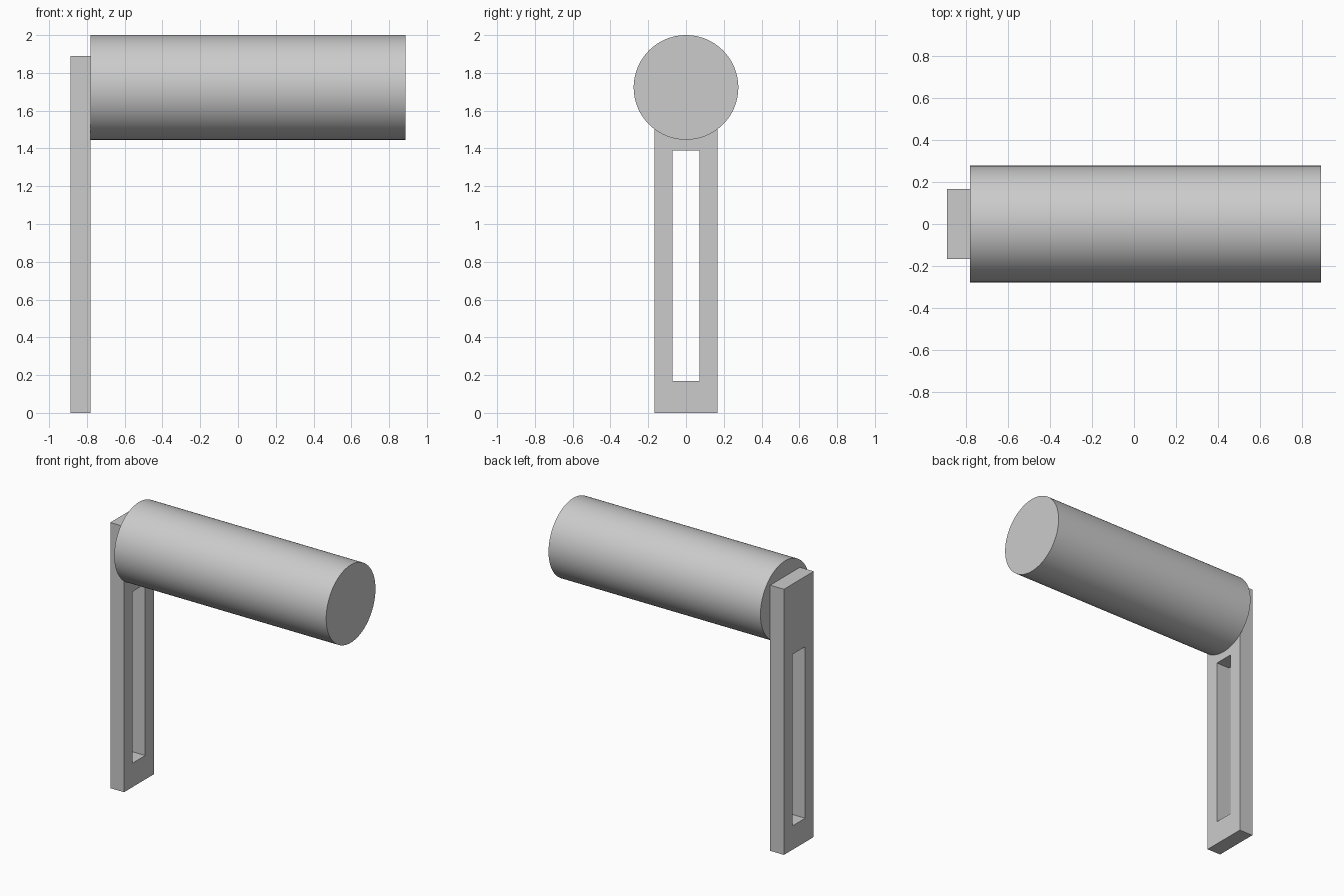
import bpy
import bmesh
import math
from mathutils import Matrix, Vector

cube = bpy.data.objects.get("Cube")
if cube:
    bpy.data.objects.remove(cube, do_unlink=True)

grey = bpy.data.materials.new("light_grey")
grey.use_nodes = True
colour = (0.6, 0.6, 0.6, 1)
grey.diffuse_color = colour
grey.node_tree.nodes["Principled BSDF"].inputs["Base Color"].default_value = colour

BACK_X, JOIN_X, END_X = -0.888, -0.78, 0.888
RADIUS = 0.277


def add_object(name, bm):
    bmesh.ops.recalc_face_normals(bm, faces=bm.faces)
    mesh = bpy.data.meshes.new(name)
    bm.to_mesh(mesh)
    bm.free()
    mesh.materials.append(grey)
    obj = bpy.data.objects.new(name, mesh)
    bpy.context.collection.objects.link(obj)
    return obj


def rectangle(bm, half_width, low, high):
    corners = ((-half_width, low), (half_width, low), (half_width, high), (-half_width, high))
    return [bm.verts.new((BACK_X, y, z)) for y, z in corners]


# Upright plate: a rectangular ring around the slot, extruded to thickness
bm = bmesh.new()
outer = rectangle(bm, 0.167, 0, 1.89)
inner = rectangle(bm, 0.071, 0.17, 1.39)
for i in range(4):
    j = (i + 1) % 4
    bm.faces.new((outer[i], outer[j], inner[j], inner[i]))
ring = bmesh.ops.extrude_face_region(bm, geom=bm.faces[:], use_keep_orig=True)
moved = [g for g in ring["geom"] if isinstance(g, bmesh.types.BMVert)]
bmesh.ops.translate(bm, verts=moved, vec=Vector((JOIN_X - BACK_X, 0, 0)))
add_object("slotted_upright", bm)

# Horizontal cylinder projecting from the upright
bm = bmesh.new()
place = Matrix.Translation(((JOIN_X + END_X) / 2, 0, 2 - RADIUS)) @ Matrix.Rotation(math.pi / 2, 4, "Y")
bmesh.ops.create_cone(bm, cap_ends=True, segments=96, radius1=RADIUS, radius2=RADIUS,
                      depth=END_X - JOIN_X, matrix=place)
barrel = add_object("horizontal_cylinder", bm)

bpy.ops.object.select_all(action="DESELECT")
barrel.select_set(True)
bpy.context.view_layer.objects.active = barrel
bpy.ops.object.shade_smooth_by_angle(angle=math.radians(30))
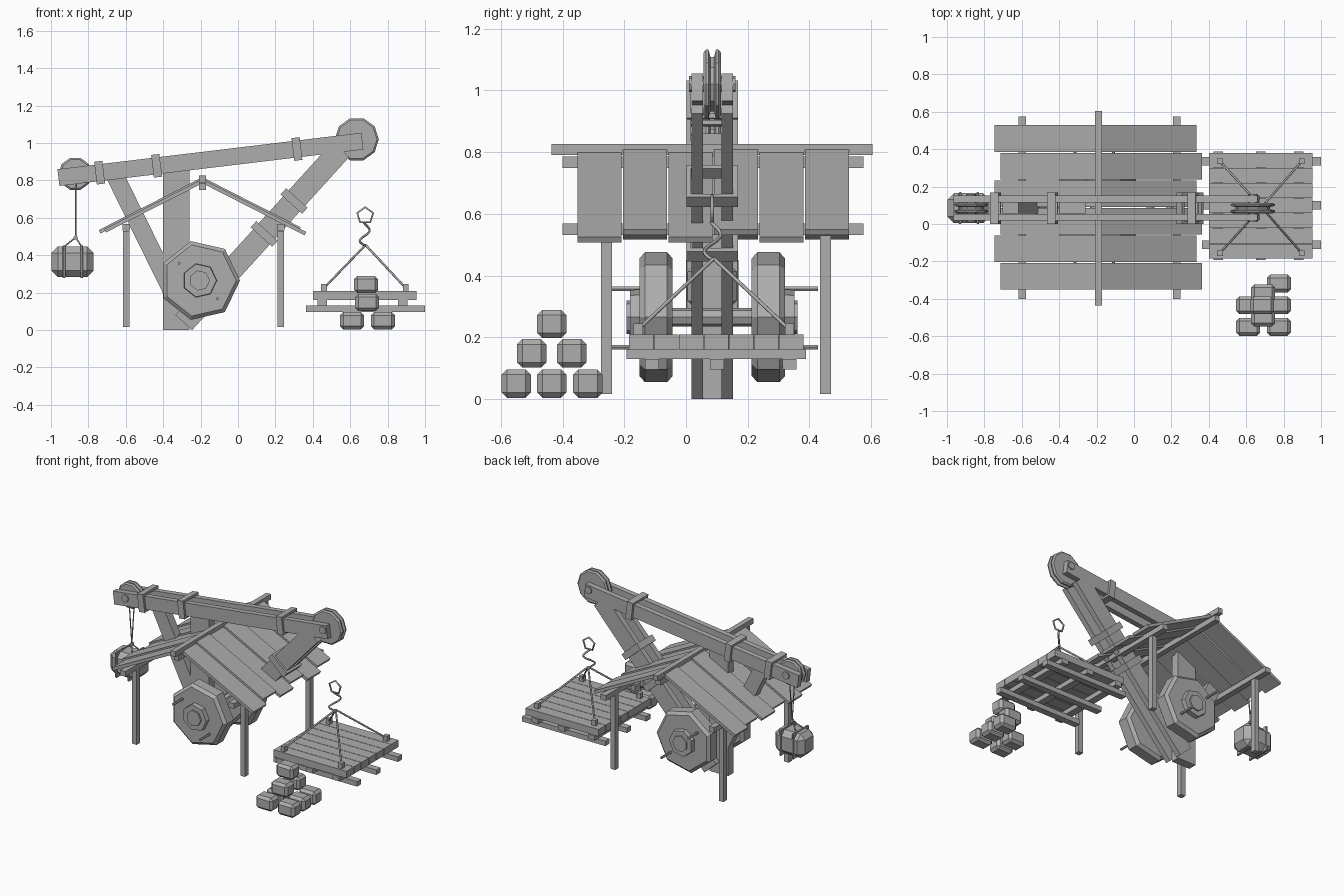
import bpy, bmesh, math
from mathutils import Vector, Matrix

old = bpy.data.objects.get("Cube")
if old:
    bpy.data.objects.remove(old, do_unlink=True)

GREY = (0.42, 0.42, 0.42, 1)
mat = bpy.data.materials.new("plain grey")
mat.use_nodes = True
mat.diffuse_color = GREY
mat.node_tree.nodes["Principled BSDF"].inputs["Base Color"].default_value = GREY
MID = 0.085  # centre line of the crane in y


def add(name, bm):
    bmesh.ops.recalc_face_normals(bm, faces=bm.faces)
    me = bpy.data.meshes.new(name)
    bm.to_mesh(me)
    bm.free()
    me.materials.append(mat)
    ob = bpy.data.objects.new(name, me)
    bpy.context.collection.objects.link(ob)
    return ob


def box(name, centre, size, bevel=0):
    bm = bmesh.new()
    bmesh.ops.create_cube(bm, size=1)
    bmesh.ops.scale(bm, vec=size, verts=bm.verts)
    if bevel:
        bmesh.ops.bevel(bm, geom=bm.edges[:], offset=bevel, segments=1, affect='EDGES')
    bmesh.ops.translate(bm, vec=centre, verts=bm.verts)
    return add(name, bm)


def beam(name, p, q, width, height):
    """Rectangular bar from p to q, width measured along y where possible."""
    p, q = Vector(p), Vector(q)
    d = (q - p).normalized()
    side = Vector((0, 1, 0)) if abs(d.y) < 0.9 else Vector((1, 0, 0))
    side = (side - d * side.dot(d)).normalized()
    rot = Matrix((d, side, d.cross(side))).transposed().to_4x4()
    bm = bmesh.new()
    bmesh.ops.create_cube(bm, size=1)
    bmesh.ops.scale(bm, vec=((q - p).length, width, height), verts=bm.verts)
    bmesh.ops.transform(bm, matrix=Matrix.Translation((p + q) / 2) @ rot, verts=bm.verts)
    return add(name, bm)


def lathe(name, centre, profile, sides):
    """Turn a (radius, y) profile about the y axis and cap both ends."""
    bm = bmesh.new()
    rings = []
    for r, y in profile:
        ring = []
        for i in range(sides):
            a = math.tau * i / sides
            ring.append(bm.verts.new((centre[0] + r * math.cos(a), centre[1] + y,
                                      centre[2] + r * math.sin(a))))
        rings.append(ring)
    for a, b in zip(rings, rings[1:]):
        for i in range(sides):
            j = (i + 1) % sides
            bm.faces.new((a[i], a[j], b[j], b[i]))
    bm.faces.new(rings[0])
    bm.faces.new(rings[-1])
    return add(name, bm)


def rope(name, points, radius=0.005, closed=False):
    cu = bpy.data.curves.new(name, 'CURVE')
    cu.dimensions = '3D'
    cu.bevel_depth = radius
    cu.bevel_resolution = 1
    cu.use_fill_caps = True
    sp = cu.splines.new('POLY')
    sp.points.add(len(points) - 1)
    for pt, co in zip(sp.points, points):
        pt.co = (*co, 1)
    sp.use_cyclic_u = closed
    cu.materials.append(mat)
    ob = bpy.data.objects.new(name, cu)
    bpy.context.collection.objects.link(ob)


# Twin boom and twin strut, with collars clamped round both bars
boom = (Vector((-0.96, MID, 0.815)), Vector((0.665, MID, 1.01)))
strut = (Vector((-0.29, MID, 0.04)), Vector((0.55, MID, 0.965)))
for s in (-1, 1):
    off = Vector((0, s * 0.049, 0))
    beam("boom_bar", boom[0] + off, boom[1] + off, 0.037, 0.09)
    beam("strut_bar", strut[0] + off, strut[1] + off, 0.037, 0.12)


def collar(name, bar, x, height):
    d = (bar[1] - bar[0]).normalized()
    c = bar[0] + d * ((x - bar[0].x) / d.x)
    up = Vector((-d.z, 0, d.x))
    for s in (-1, 1):
        o = up * s * (height / 2 - 0.008)
        beam(name + "_plate", c + o - d * 0.022, c + o + d * 0.022, 0.168, 0.016)
        o = Vector((0, s * 0.076, 0))
        beam(name + "_cheek", c + o - d * 0.022, c + o + d * 0.022, 0.016, height)


for x in (-0.74, -0.435, 0.315):
    collar("boom_collar", boom, x, 0.122)
for x in (0.14, 0.30):
    collar("strut_collar", strut, x, 0.155)

# Central post and rear brace
box("mast", (-0.33, MID, 0.43), (0.14, 0.06, 0.86))
beam("brace", (-0.66, MID, 0.83), (-0.33, MID, 0.16), 0.06, 0.095)

# Grooved pulleys at both boom ends, each on an axle
for name, x, z, r in (("front_pulley", 0.635, 1.02, 0.118), ("rear_pulley", -0.87, 0.835, 0.09)):
    lathe(name, (x, MID, z), [(r - 0.01, -0.028), (r, -0.02), (r, -0.012), (r - 0.025, -0.006),
          (r - 0.025, 0.006), (r, 0.012), (r, 0.02), (r - 0.01, 0.028)], 10)
    lathe(name + "_axle", (x, MID, z), [(0.026, -0.075), (0.026, 0.075)], 8)

# Tread wheels on a common axle, with hubs and handle rods
HX, HZ = -0.205, 0.265
for s in (-1, 1):
    y = MID + s * 0.182
    lathe("tread_wheel", (HX, y, HZ), [(0.195, -0.054), (0.216, -0.036), (0.216, 0.036), (0.195, 0.054)], 7)
    lathe("wheel_hub", (HX, y + s * 0.055, HZ), [(0.095, -0.03), (0.09, 0.03)] if s > 0
          else [(0.09, -0.03), (0.095, 0.03)], 7)
    lathe("hub_cap", (HX, y + s * 0.085, HZ), [(0.055, -0.01), (0.055, 0.01)], 7)
    for x, z in ((-0.315, 0.357), (-0.11, 0.168)):
        lathe("handle_rod", (x, y + s * 0.1, z), [(0.008, -0.06), (0.008, 0.06)], 6)
lathe("wheel_axle", (HX, MID, HZ), [(0.03, -0.15), (0.03, 0.15)], 8)

# Plank roof on a ridge pole, purlins and four posts
RX = -0.19
beam("ridge_pole", (RX, -0.435, 0.808), (RX, 0.605, 0.808), 0.036, 0.036)
beam("ridge_beam", (RX, -0.40, 0.767), (RX, 0.575, 0.767), 0.036, 0.036)
for x in (-0.597, 0.228):
    beam("purlin", (x, -0.40, 0.55), (x, 0.575, 0.55), 0.04, 0.036)
    for y in (-0.257, 0.452):
        box("roof_post", (x, y, 0.273), (0.035, 0.036, 0.515))
for i in range(6):
    y = 0.457 - i * 0.1475
    for s in (-1, 1):
        long = (i % 2 == 1) == (s > 0)
        reach = 0.55 if long else 0.52
        lift = 0.006 if i % 2 == 0 else -0.004
        beam("roof_plank", (RX, y, 0.80 + lift), (RX + s * reach, y, 0.80 + lift - reach * 0.51),
             0.142, 0.02)

# Hanging block with straps, slung from the rear pulley
box("hung_block", (-0.885, MID, 0.365), (0.225, 0.16, 0.165), 0.035)
for x in (-0.93, -0.835):
    box("block_strap", (x, MID, 0.365), (0.014, 0.17, 0.175), 0.003)
knot = Vector((-0.868, MID, 0.495))
for s in (-1, 1):
    rope("hoist_rope", [(-0.868, MID + s * 0.03, 0.80), knot], 0.004)
    for t in (-1, 1):
        rope("sling_rope", [knot, (-0.882 + s * 0.045, MID + t * 0.04, 0.448)], 0.004)
lathe("sling_knot", knot, [(0.012, -0.01), (0.012, 0.01)], 6)

# Lifting platform: planks, cross battens, runners
PX, PY = 0.678, 0.098
for i in range(7):
    box("platform_plank", (PX, PY + (i - 3) * 0.081, 0.185), (0.555, 0.078, 0.048))
for x in (0.45, PX, 0.88):
    box("platform_batten", (x, PY, 0.145), (0.05, 0.58, 0.032))
for y in (-0.11, 0.10, 0.335):
    box("platform_runner", (0.682, y, 0.113), (0.635, 0.045, 0.034))

# Corner blocks, sling ropes, hook and ring
top = Vector((PX + 0.004, 0.09, 0.455))
for sx in (-1, 1):
    for sy in (-1, 1):
        corner = (PX + sx * 0.218, 0.09 + sy * 0.245, 0.225)
        box("corner_block", corner, (0.03, 0.03, 0.04))
        rope("platform_rope", [corner, top], 0.006)
hook = []
for i in range(15):
    t = i / 14
    w = 0.032 * math.sin(math.tau * t * 1.1 + math.pi) * (1.1 - 0.6 * t)
    hook.append((top.x + w, top.y + w, 0.45 + 0.125 * t))
rope("hook", hook, 0.006)
ring = [(0.68 + 0.045 * math.cos(a), MID, 0.612 + 0.045 * math.sin(a))
        for a in (math.tau * (i + 0.25) / 5 for i in range(5))]
rope("hook_ring", ring, 0.006, True)

# Stack of cut stones
layers = {0.05: ((0.61, -0.55), (0.775, -0.55), (0.61, -0.435), (0.775, -0.435), (0.775, -0.318)),
          0.148: ((0.69, -0.50), (0.69, -0.37)), 0.243: ((0.685, -0.435),)}
for z, spots in layers.items():
    for x, y in spots:
        box("cut_stone", (x, y, z), (0.128, 0.095, 0.092), 0.017)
____
__What you will do__: Locate all lines in the listing above with the word "data" and copy them.

__Your solution__:
cube = bpy.data.objects.get("Cube")
    bpy.data.objects.remove(cube, do_unlink=True)
grey = bpy.data.materials.new("light_grey")
    mesh = bpy.data.meshes.new(name)
    obj = bpy.data.objects.new(name, mesh)
old = bpy.data.objects.get("Cube")
    bpy.data.objects.remove(old, do_unlink=True)
mat = bpy.data.materials.new("plain grey")
    me = bpy.data.meshes.new(name)
    ob = bpy.data.objects.new(name, me)
    cu = bpy.data.curves.new(name, 'CURVE')
    ob = bpy.data.objects.new(name, cu)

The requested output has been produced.